* **Your goal**: Would you pull out every line of the material that contains the string "normalized"?
|---|
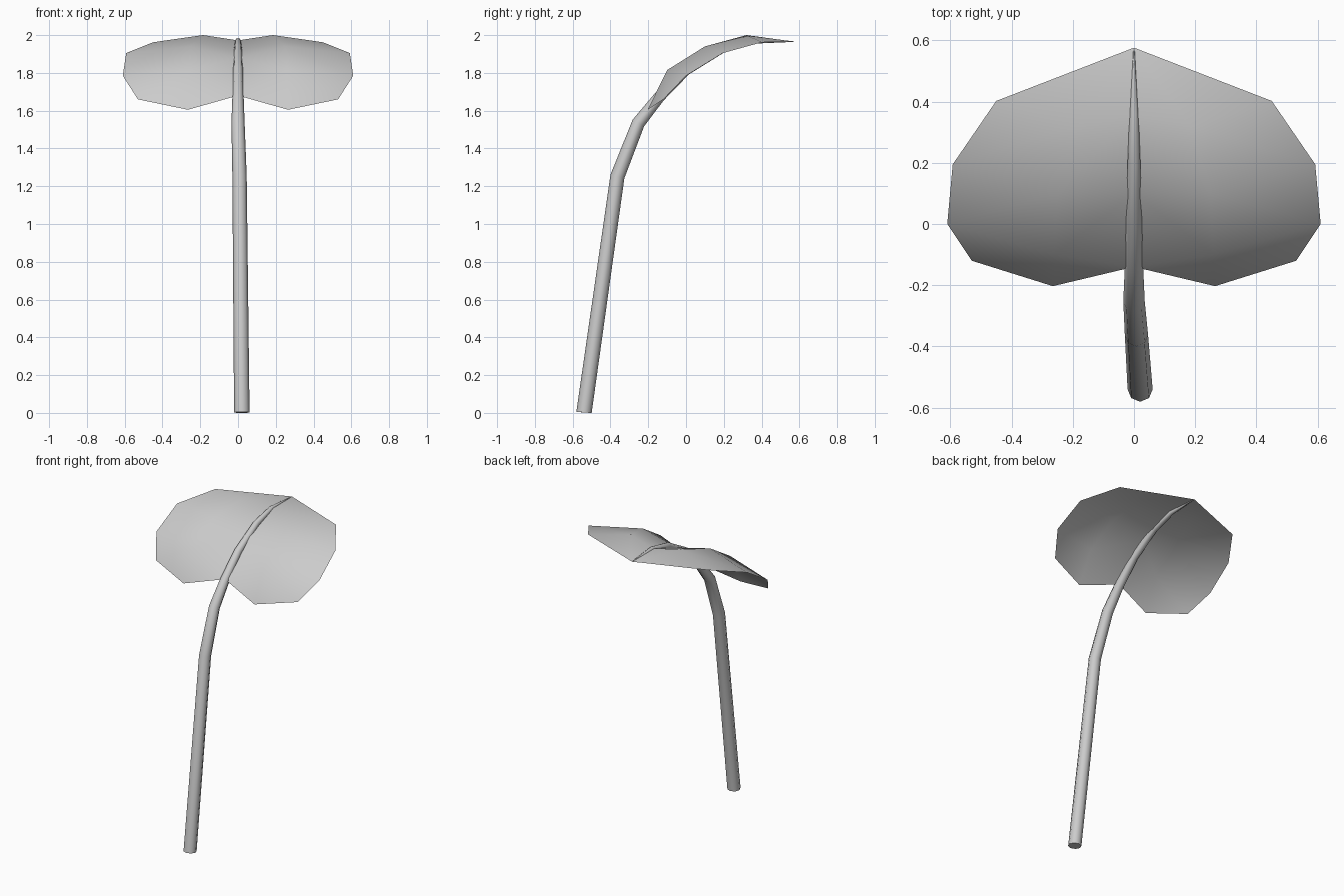
import bpy, bmesh, math
from mathutils import Vector

if "Cube" in bpy.data.objects:
    bpy.data.objects.remove(bpy.data.objects["Cube"])


def finish(name, bm, angle):
    mesh = bpy.data.meshes.new(name)
    bm.to_mesh(mesh)
    bm.free()
    obj = bpy.data.objects.new(name, mesh)
    bpy.context.collection.objects.link(obj)
    bpy.ops.object.select_all(action='DESELECT')
    obj.select_set(True)
    bpy.context.view_layer.objects.active = obj
    bpy.ops.object.shade_smooth_by_angle(angle=math.radians(angle))
    return obj


# Stem: tapered tube swept along a bending path (x, y, z, radius)
path = [(0.02, -0.54, 0.005, 0.041), (0.008, -0.363, 1.252, 0.038),
        (0, -0.252, 1.535, 0.035), (0, -0.14, 1.675, 0.030),
        (0, 0.0, 1.813, 0.026), (0, 0.195, 1.928, 0.021),
        (0, 0.36, 1.97, 0.015), (0, 0.57, 1.966, 0.002)]
SIDES = 8
bm = bmesh.new()
rings = []
for i, p in enumerate(path):
    c = Vector(p[:3])
    a = Vector(path[max(i - 1, 0)][:3])
    b = Vector(path[min(i + 1, len(path) - 1)][:3])
    t = ((c - a).normalized() + (b - c).normalized()).normalized()
    v = t.cross(Vector((1, 0, 0))).normalized()
    u = v.cross(t)
    rings.append([bm.verts.new(c + p[3] * (u * math.cos(k * math.tau / SIDES)
                                           + v * math.sin(k * math.tau / SIDES)))
                  for k in range(SIDES)])
for r, s in zip(rings, rings[1:]):
    for k in range(SIDES):
        n = (k + 1) % SIDES
        bm.faces.new((r[k], r[n], s[n], s[k]))
bm.faces.new(rings[0])
bm.faces.new(rings[-1])
for v in rings[0]:
    v.co.z = max(v.co.z * 0.5, 0)
bmesh.ops.recalc_face_normals(bm, faces=bm.faces)
finish("stem", bm, 60)

# Leaf: half blade of midrib, raised ridge and outer edge, mirrored
pts = {
    "tip": (0, 0.576, 1.965), "m1": (0, 0.36, 1.972), "m2": (0, 0.1, 1.878), "m3": (0, -0.14, 1.68),
    "r1": (0.185, 0.32, 2.0), "r2": (0.25, 0.1, 1.94), "r3": (0.26, -0.1, 1.815),
    "e1": (0.45, 0.402, 1.962), "e2": (0.592, 0.195, 1.905), "e3": (0.61, 0, 1.785),
    "e4": (0.53, -0.12, 1.66), "e5": (0.265, -0.203, 1.605)}
faces = ["tip m1 r1 e1", "m1 m2 r2 r1", "r1 r2 e2 e1", "m2 m3 r3 r2",
         "r2 r3 e3 e2", "r3 e4 e3", "m3 e5 r3", "r3 e5 e4"]
bm = bmesh.new()
vs = {k: bm.verts.new(p) for k, p in pts.items()}
for f in faces:
    bm.faces.new([vs[k] for k in f.split()])
leaf = finish("leaf", bm, 70)
mirror = leaf.modifiers.new("mirror", 'MIRROR')
mirror.use_clip = True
|---|
* **Solved exercise**:
    t = ((c - a).normalized() + (b - c).normalized()).normalized()
    v = t.cross(Vector((1, 0, 0))).normalized()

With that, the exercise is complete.